* **Brief**
Please copy out every line in the records below that includes the word "grey".

Document images with source code

=== Begin Enclosure ===

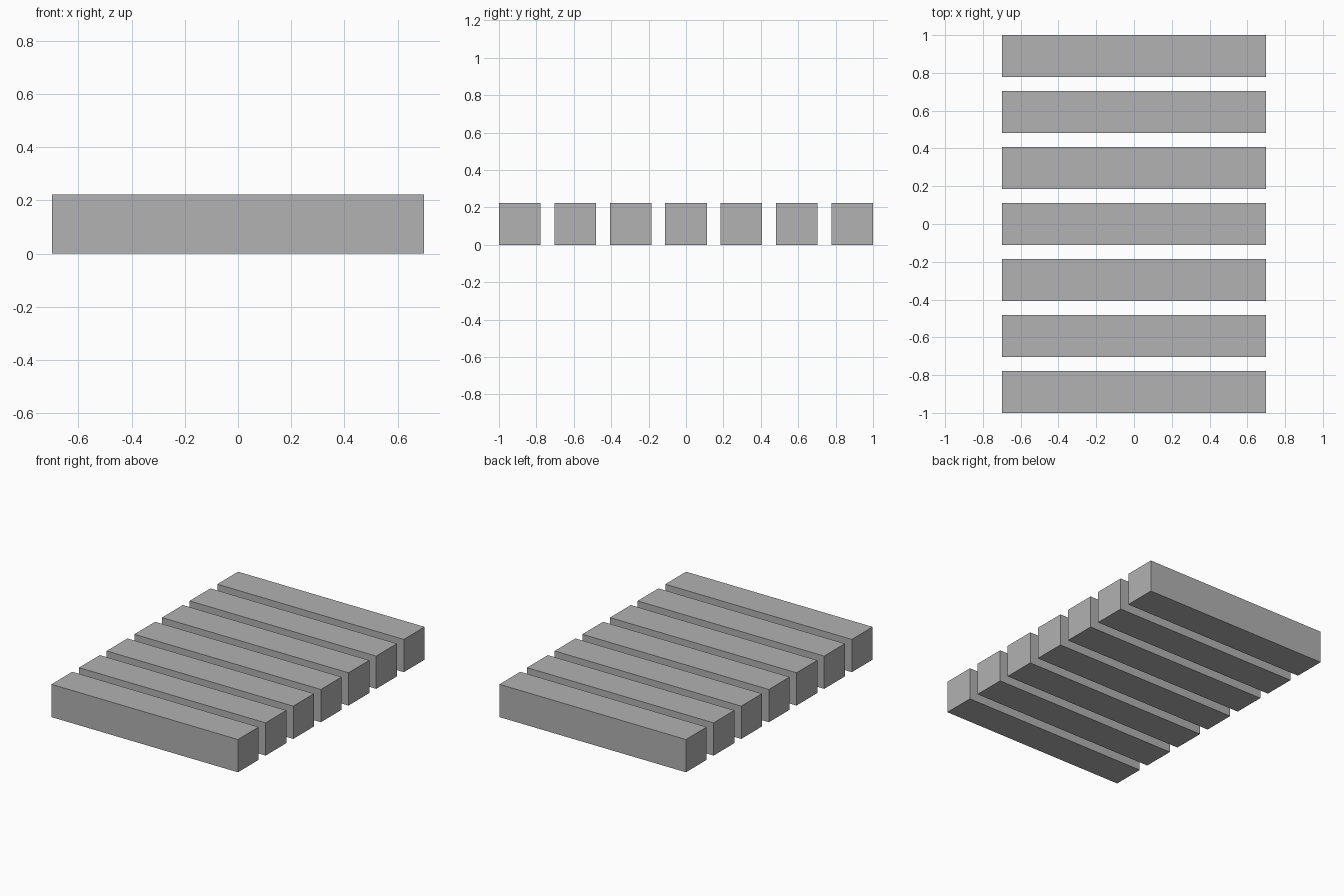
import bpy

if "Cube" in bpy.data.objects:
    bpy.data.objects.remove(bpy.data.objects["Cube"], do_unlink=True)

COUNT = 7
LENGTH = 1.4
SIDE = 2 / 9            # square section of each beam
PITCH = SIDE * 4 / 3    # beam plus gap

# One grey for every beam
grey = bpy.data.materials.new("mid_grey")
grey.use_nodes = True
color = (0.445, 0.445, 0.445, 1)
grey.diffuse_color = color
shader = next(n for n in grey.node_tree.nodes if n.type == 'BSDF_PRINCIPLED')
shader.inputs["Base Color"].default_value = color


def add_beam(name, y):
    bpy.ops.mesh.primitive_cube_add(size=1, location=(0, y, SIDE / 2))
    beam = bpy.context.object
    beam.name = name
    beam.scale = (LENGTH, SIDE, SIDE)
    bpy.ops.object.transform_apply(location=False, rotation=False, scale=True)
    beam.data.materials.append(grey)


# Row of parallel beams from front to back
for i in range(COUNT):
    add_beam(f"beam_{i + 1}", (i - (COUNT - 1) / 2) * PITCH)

=== End Enclosure ===

* **The completed task**
# One grey for every beam
grey = bpy.data.materials.new("mid_grey")
grey.use_nodes = True
grey.diffuse_color = color
shader = next(n for n in grey.node_tree.nodes if n.type == 'BSDF_PRINCIPLED')
    beam.data.materials.append(grey)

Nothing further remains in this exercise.